If you were a rightwinger, who believed the route to a prosperous society (for the elite, at least) was through private endeavor, wouldn’t the way to help that along be to invest heavily in education? Then, people would be equipped to work out the rest themselves, without the State. So, why is National attacking education at every level? Do they see education as a threat?
Check it out.
In early childhood education, they first got rid of the ‘free’ in 20 Hours’ Free ECE, and the cost of ECE jumped 20% as a result. Then, they removed the funding for fully-qualified staff, so if all the educators are qualified, you pay extra. Because, you know, why would we want people with qualifications delivering education? Now, they’ve frozen the funding rates, so that all inflation will have to be picked up by the portion funded by parents and wages will probably be forced even lower by cash-strapped ECE centres, driving more good people from the sector.
In primary and secondary education, teachers report they have less and less time to teach because they’re constantly having to assess whether their pupils can jump over arbitrary bars for the national standards. They’re a useless, binary measure of knowledge that tells us nothing that existing assessment didn’t already. But, they produce metrics that can be used for performance pay, which is their entire purpose. Now, class sizes are being increased. Hekia Parata – who likes to claim that a class of 42 when she was at primary school did her no harm, despite the evidence to the contrary – admitted last week that the increased teacher ratios would mean 1,000 fewer teachers. And that was without including the surprise wiping out of special additional funding for technology teachers, which will cost intermediate schools a further 1,000 teachers and mean class sizes in the mid-30s if technology courses are preserved.

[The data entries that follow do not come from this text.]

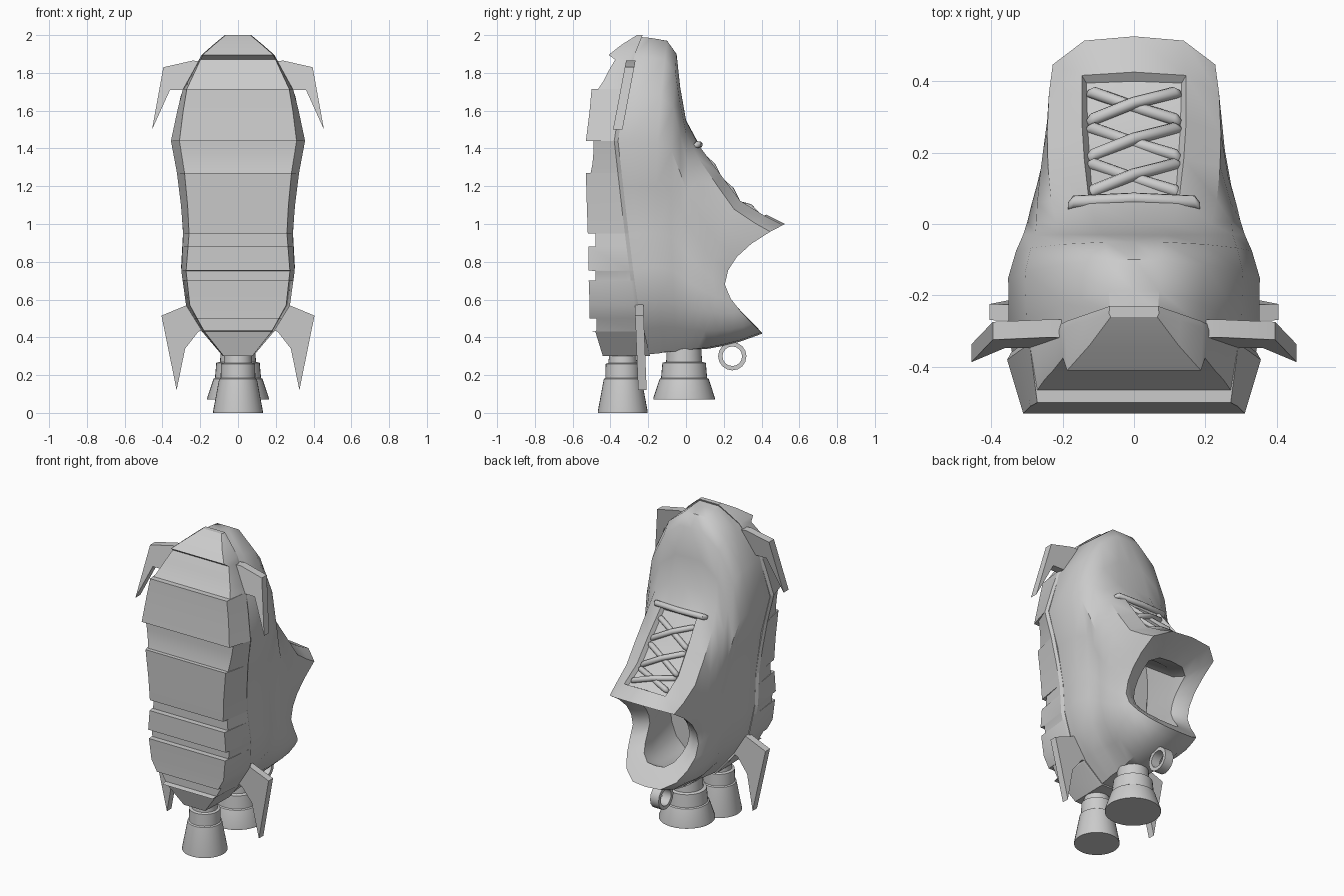
import bpy, bmesh, math
from mathutils import Vector

cube = bpy.data.objects.get("Cube")
if cube:
    bpy.data.objects.remove(cube, do_unlink=True)

grey = bpy.data.materials.new("plain_grey")
grey.use_nodes = True
grey.diffuse_color = (0.6, 0.6, 0.6, 1)
grey.node_tree.nodes["Principled BSDF"].inputs["Base Color"].default_value = (0.6, 0.6, 0.6, 1)


def finish(name, bm, angle=30):
    bmesh.ops.recalc_face_normals(bm, faces=bm.faces)
    mesh = bpy.data.meshes.new(name)
    bm.to_mesh(mesh)
    bm.free()
    mesh.materials.append(grey)
    ob = bpy.data.objects.new(name, mesh)
    bpy.context.collection.objects.link(ob)
    bpy.ops.object.select_all(action="DESELECT")
    ob.select_set(True)
    bpy.context.view_layer.objects.active = ob
    bpy.ops.object.shade_smooth_by_angle(angle=math.radians(angle))
    return ob


def loft(bm, rings, capped=True):
    """Skin closed rings; returns rows of faces."""
    vs = [[bm.verts.new(p) for p in r] for r in rings]
    n = len(vs[0])
    rows = [[bm.faces.new((a[i], a[(i + 1) % n], b[(i + 1) % n], b[i])) for i in range(n)]
            for a, b in zip(vs, vs[1:])]
    if capped:
        bm.faces.new(vs[0][::-1])
        bm.faces.new(vs[-1])
    return rows


def interp(table, t):
    if t <= table[0][0]:
        return table[0][1]
    for (a, p), (b, q) in zip(table, table[1:]):
        if t <= b:
            return p + (q - p) * (t - a) / (b - a)
    return table[-1][1]


# Seam between sole and upper: depth y at each height z
SEAM = [(.3, -.2), (.6, -.27), (1, -.32), (1.44, -.37), (1.7, -.33), (1.9, -.28), (2, -.24)]
# Half outlines, heel to toe: (fraction of length, fraction of width)
SOLE = [(0, 0), (0, .23), (.08, .54), (.16, .77), (.27, .85), (.38, .82),
        (.53, .87), (.67, 1), (.82, .86), (.94, .55), (1, .2), (1, 0)]
COLLAR = [(0, 0), (.01, .42), (.09, .76), (.2, .92), (.32, 1), (.45, 1),
          (.58, 1), (.7, 1), (.82, 1), (.93, .98), (.99, .6), (1, 0)]


def upper_ring(heel, toe, width, y_heel, y_side, y_toe, mix, seam=None):
    half = []
    for (s0, x0), (s1, x1) in zip(SOLE, COLLAR):
        s = s0 + (s1 - s0) * mix
        x = (x0 + (x1 - x0) * mix) * width
        z = heel + (toe - heel) * s
        y = y_side + (y_heel - y_side) * max(0, 1 - s / .42) ** 1.3 \
            + (y_toe - y_side) * max(0, (s - .42) / .58) ** 2.2
        half.append(Vector((x, y if seam is None else interp(SEAM, z) + seam, z)))
    return half + [Vector((-p.x, p.y, p.z)) for p in half[-2:0:-1]]


# Upper: rings from the seam to the collar, then down inside
RINGS = [
    (.31, 1.99, .34, 0, 0, 0, 0, 0),
    (.315, 1.985, .35, 0, 0, 0, 0, .06),
    (.32, 1.97, .352, -.12, -.16, -.1, .04),
    (.325, 1.9, .33, -.05, -.08, -.05, .1),
    (.33, 1.72, .31, .0, -.03, -.03, .22),
    (.335, 1.55, .298, .06, .01, .0, .4),
    (.34, 1.42, .287, .12, .05, .07, .6),
    (.355, 1.27, .272, .2, .09, .185, .78),
    (.375, 1.13, .257, .28, .14, .292, .92),
    (.4, 1.05, .243, .35, .18, .425, 1),
    (.42, 1.0, .232, .405, .205, .525, 1),
    (.46, .965, .19, .37, .195, .44, 1),
    (.52, .92, .14, .31, .165, .34, 1),
    (.47, .98, .15, .2, .1, .2, 1),
    (.45, 1.2, .2, -.1, -.12, -.1, .8),
]
bm = bmesh.new()
rows = loft(bm, [upper_ring(*r) for r in RINGS])
# Recessed tongue panel under the laces
panel = [row[i] for row in rows[6:9] for i in (10, 11)]
bmesh.ops.recalc_face_normals(bm, faces=bm.faces)
bmesh.ops.inset_region(bm, faces=panel, thickness=.015, depth=-.025)
finish("shoe_upper", bm, 40)

# Sole: tread profile (z, y) with cut steps and hollow grooves, heel to toe
TREAD = [(.3, -.44), (.43, -.48), (.43, -.51), (.435, -.475), (.5, -.475), (.5, -.51),
         (.57, -.51), (.7, -.515), (.7, -.48), (.75, -.48), (.755, -.515), (.88, -.515),
         (.88, -.48), (.95, -.48), (.95, -.52), (1.1, -.525), (1.27, -.53), (1.27, -.505),
         (1.32, -.495), (1.38, -.49), (1.44, -.49), (1.44, -.53),
         (1.6, -.51), (1.715, -.5), (1.715, -.465), (1.76, -.435), (1.81, -.41),
         (1.87, -.375), (1.895, -.41), (1.95, -.34), (2, -.245)]
WIDTH = [(.3, .08), (.43, .19), (.57, .275), (.75, .3), (.95, .29), (1.2, .31),
         (1.44, .355), (1.7, .3), (1.9, .19), (2, .07)]


def sole_row(z, y):
    w, seam = interp(WIDTH, z), interp(SEAM, z)
    f = w - interp([(.3, .005), (.57, .02), (1.44, .045), (1.9, .005)], z)
    half = [(w * .97, seam + .01, z), (w, seam - .01, z), (f, min(y, seam - .02), z)]
    return half + [(-a, b, c) for a, b, c in half[::-1]]


bm = bmesh.new()
loft(bm, [sole_row(*p) for p in TREAD])
finish("tread_sole", bm)


# Fins: thin tilted plates on both sides
def fin(name, outline, y0, z0, tilt, thick, side):
    bm = bmesh.new()
    loft(bm, [[(side * x, y0 + tilt * (z - z0) + d, z) for x, z in outline]
              for d in (-thick / 2, thick / 2)])
    finish(name, bm)


TOE_FIN = [(.17, 1.86), (.24, 1.865), (.395, 1.83), (.455, 1.5), (.36, 1.71), (.2, 1.71)]
HEEL_FIN = [(.2, .55), (.26, .575), (.405, .515), (.325, .12), (.28, .34), (.21, .43), (.15, .45)]
for label, side in (("left", 1), ("right", -1)):
    fin(label + "_toe_fin", TOE_FIN, -.295, 1.85, .19, .05, side)
    fin(label + "_heel_fin", HEEL_FIN, -.24, .35, -.04, .045, side)


# Rocket nozzles: stepped profiles (radius, z) turned about the vertical
def nozzle(name, y, profile):
    bm = bmesh.new()
    n = 32
    loft(bm, [[(r * math.cos(k * math.tau / n), y + r * math.sin(k * math.tau / n), z)
               for k in range(n)] for r, z in profile])
    finish(name, bm)


nozzle("sole_side_nozzle", -.335, [(.132, 0), (.132, .008), (.1, .18), (.092, .185),
                                   (.09, .26), (.075, .265), (.07, .36)])
nozzle("heel_nozzle", -.01, [(.163, .07), (.163, .08), (.13, .18), (.122, .185),
                             (.115, .265), (.095, .27), (.09, .37)])

# Pull loop on the heel, drawn out to a flat top
bm = bmesh.new()
loops = []
for r, x in ((.075, -.03), (.075, .03), (.052, .03), (.052, -.03), (.075, -.03)):
    loops.append([(x, .245 + r * math.cos(a), .3 + r * math.sin(a))
                  for a in (k * math.tau / 16 for k in range(16))])
loft(bm, loops, capped=False)
bmesh.ops.remove_doubles(bm, verts=bm.verts, dist=.0001)
finish("heel_pull_loop", bm)

# Laces: tubes lying on the instep slope
SLOPE = [(0, 1.55), (.07, 1.42), (.185, 1.27), (.292, 1.13), (.425, 1.05)]


def lace(name, points, radius):
    path = [Vector((x, y + lift, interp(SLOPE, y) + lift)) for x, y, lift in points]
    bm = bmesh.new()
    axis = (path[-1] - path[0]).normalized()
    u = axis.cross(Vector((0, 1, 1))).normalized()
    v = axis.cross(u)
    rings = []
    for i, p in enumerate(path):
        r = radius * (.6 if i in (0, len(path) - 1) else 1)
        rings.append([p + r * (u * math.cos(k * math.tau / 10) + v * math.sin(k * math.tau / 10))
                      for k in range(10)])
    loft(bm, rings)
    finish(name, bm, 50)


lace("lace_bar", [(-.185, .064, -.015), (-.17, .067, -.005), (0, .07, 0),
                  (.17, .067, -.005), (.185, .064, -.015)], .018)
for k in range(3):
    y = .105 + k * .1
    for label, side in (("left", 1), ("right", -1)):
        over = -.008 if side > 0 else -.02
        lace(f"{label}_lace_{k + 1}", [(-side * .13, y, -.024), (-side * .115, y + .005, -.017),
                                       (0, y + .042, over), (side * .115, y + .08, -.017),
                                       (side * .13, y + .085, -.024)], .017)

In the last year, New Zealand went from being a net importer of teachers to a net exporter – 2,351 teachers left for overseas. And it’s not hard to see why. National’s practically forcing them out the door.
It’s no better in tertiary. Frozen or near frozen funding is forcing up staff to student ratios and causing universities to slide on the international rankings. Restrictions on student loans, student allowances, and a loan faster repayment rate will make it harder to get an advanced education. Preventing post-grads from getting an allowance at all is a particularly galling and nonsensical move. This government is always saying they want more bright, innovative people, and here they are saying ‘if you want to do a masters or doctorate, fuck off to Australia and don’t come back’.
While education is under attack at every level tax cuts for the rich, the pension for 66 year olds, subsidies for greenhouse polluters, and highways to nowhere are held sacrosanct. Those are some warped priorities.
This is the anti-education government. And I can’t, for the life of me, work it out. Even if you view yourself as the boss and everyone else as just part of your workforce, you’re going to be richer with a better educated, more productive workforce. Or, perhaps the problem is that a workforce that can think starts to question the fairness of the status quo.
Are they really so afraid that well-educated people don’t vote National?